→ Given records
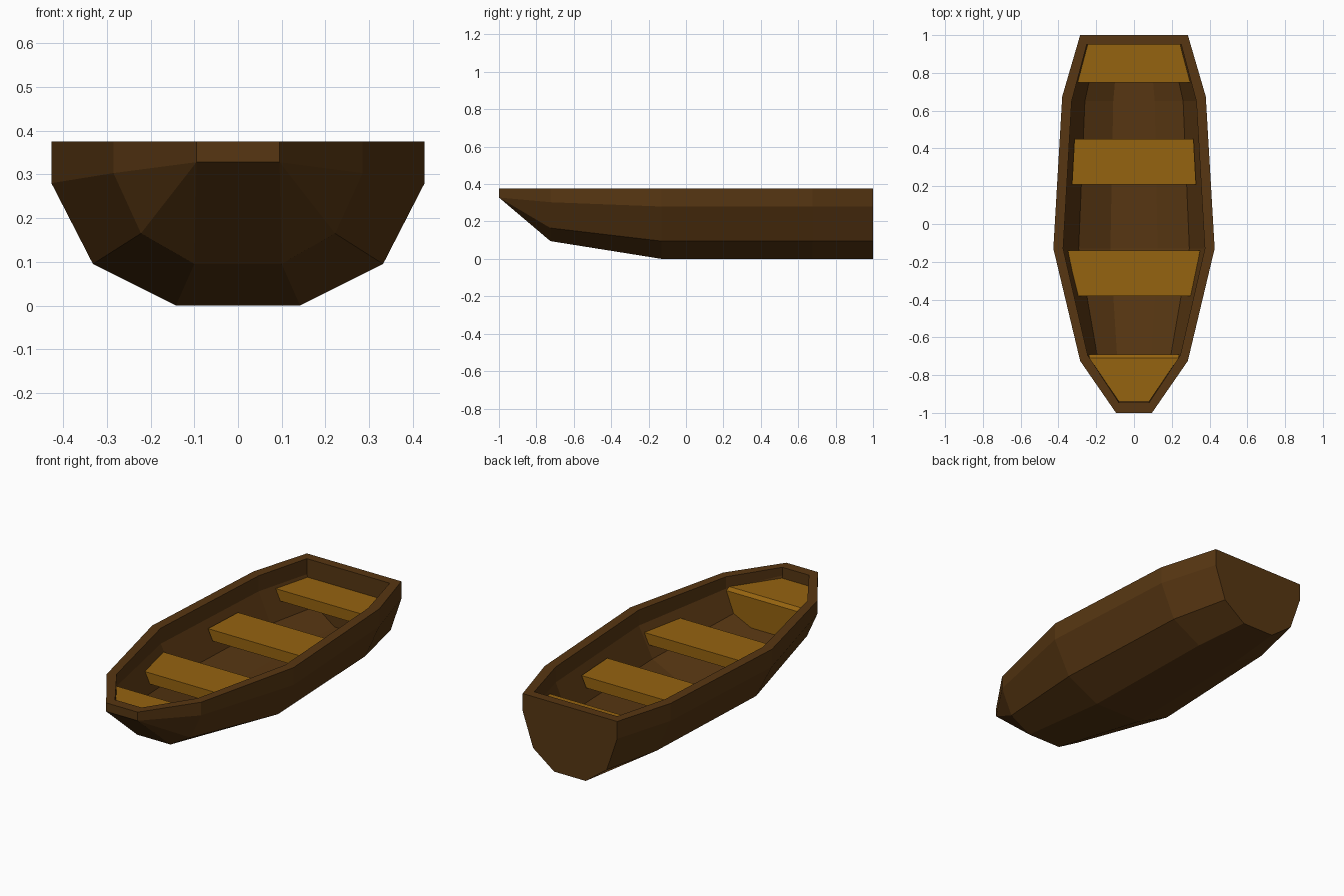
import bpy, bmesh

if "Cube" in bpy.data.objects:
    bpy.data.objects.remove(bpy.data.objects["Cube"])


def material(name, rgb):
    m = bpy.data.materials.new(name)
    m.diffuse_color = (*rgb, 1)
    m.use_nodes = True
    m.node_tree.nodes["Principled BSDF"].inputs["Base Color"].default_value = m.diffuse_color
    return m


DARK = material("dark_wood", (0.095, 0.037, 0.006))
LIGHT = material("light_wood", (0.30, 0.125, 0.005))


def finish(bm, name, mat):
    bmesh.ops.remove_doubles(bm, verts=bm.verts, dist=1e-4)
    bmesh.ops.recalc_face_normals(bm, faces=bm.faces)
    me = bpy.data.meshes.new(name)
    bm.to_mesh(me)
    bm.free()
    me.materials.append(mat)
    ob = bpy.data.objects.new(name, me)
    bpy.context.collection.objects.link(ob)
    return ob


def section(bm, y, half):
    """Mirrored open cross-section, from left rim under the keel to right rim."""
    pts = [(-x, z) for x, z in half] + [(x, z) for x, z in reversed(half)]
    return [bm.verts.new((x, y, z)) for x, z in pts]


def skin(bm, rows):
    for a, b in zip(rows, rows[1:]):
        for i in range(len(a) - 1):
            bm.faces.new((a[i], a[i + 1], b[i + 1], b[i]))


# Hull: half sections run from the rim down to the keel
TOP = 0.375
outer = [
    (-1.00, [(0.095, TOP), (0.095, 0.328), (0.095, 0.328), (0.095, 0.328)]),
    (-0.725, [(0.285, TOP), (0.285, 0.303), (0.222, 0.165), (0.10, 0.095)]),
    (-0.13, [(0.427, TOP), (0.427, 0.28), (0.332, 0.095), (0.142, 0)]),
    (0.675, [(0.38, TOP), (0.38, 0.28), (0.296, 0.095), (0.127, 0)]),
    (1.00, [(0.285, TOP), (0.285, 0.28), (0.222, 0.095), (0.095, 0)]),
]
inner = [
    (-0.945, [(0.08, TOP), (0.08, 0.33), (0.08, 0.31), (0.08, 0.30)]),
    (-0.695, [(0.245, TOP), (0.245, 0.31), (0.195, 0.19), (0.09, 0.14)]),
    (-0.13, [(0.375, TOP), (0.375, 0.29), (0.293, 0.13), (0.125, 0.047)]),
    (0.65, [(0.33, TOP), (0.33, 0.29), (0.26, 0.13), (0.11, 0.047)]),
    (0.95, [(0.25, TOP), (0.25, 0.29), (0.195, 0.13), (0.083, 0.047)]),
]
bm = bmesh.new()
out_rows = [section(bm, y, h) for y, h in outer]
in_rows = [section(bm, y, h) for y, h in inner]
for rows in (out_rows, in_rows):
    skin(bm, rows)
    bm.faces.new(rows[-1])
    bow = rows[0]
    # outer bow cap is a rectangle: its lower points coincide
    bm.faces.new([bow[0], bow[1], bow[-2], bow[-1]] if rows is out_rows else bow)

# Flat rim joining the two skins
ro = [r[0] for r in out_rows] + [r[-1] for r in reversed(out_rows)]
ri = [r[0] for r in in_rows] + [r[-1] for r in reversed(in_rows)]
for i in range(len(ro)):
    j = (i + 1) % len(ro)
    bm.faces.new((ro[i], ro[j], ri[j], ri[i]))
finish(bm, "hull", DARK)


def solid(name, sections):
    """Closed loft through mirrored sections."""
    bm = bmesh.new()
    rows = [section(bm, y, h) for y, h in sections]
    skin(bm, rows)
    for a, b in zip(rows, rows[1:]):
        bm.faces.new((a[0], a[-1], b[-1], b[0]))
    bm.faces.new(rows[0])
    bm.faces.new(rows[-1])
    finish(bm, name, LIGHT)


# Plank seats: y start, half width, y end, half width, top height
for name, y0, w0, y1, w1, z in (
    ("front_seat", -0.38, 0.30, -0.14, 0.35, 0.255),
    ("middle_seat", 0.21, 0.328, 0.45, 0.315, 0.255),
    ("stern_seat", 0.75, 0.298, 0.95, 0.245, 0.275),
):
    solid(name, [(y, [(w, z), (w - 0.028, z - 0.06)])
                 for y, w in ((y0, w0), (y1, w1))])

# Bow seat: filled locker with a small sloped lip along its rear edge
solid("bow_seat", [
    (-0.94, [(0.08, 0.318), (0.08, 0.31), (0.08, 0.305)]),
    (-0.71, [(0.235, 0.318), (0.19, 0.195), (0.088, 0.145)]),
    (-0.69, [(0.24, 0.303), (0.196, 0.19), (0.09, 0.138)]),
])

→ Task to carry out
Every line of the material that holds "bmesh" should be copied out as the answer.

→ Answer box
import bpy, bmesh
    bmesh.ops.remove_doubles(bm, verts=bm.verts, dist=1e-4)
    bmesh.ops.recalc_face_normals(bm, faces=bm.faces)
bm = bmesh.new()
    bm = bmesh.new()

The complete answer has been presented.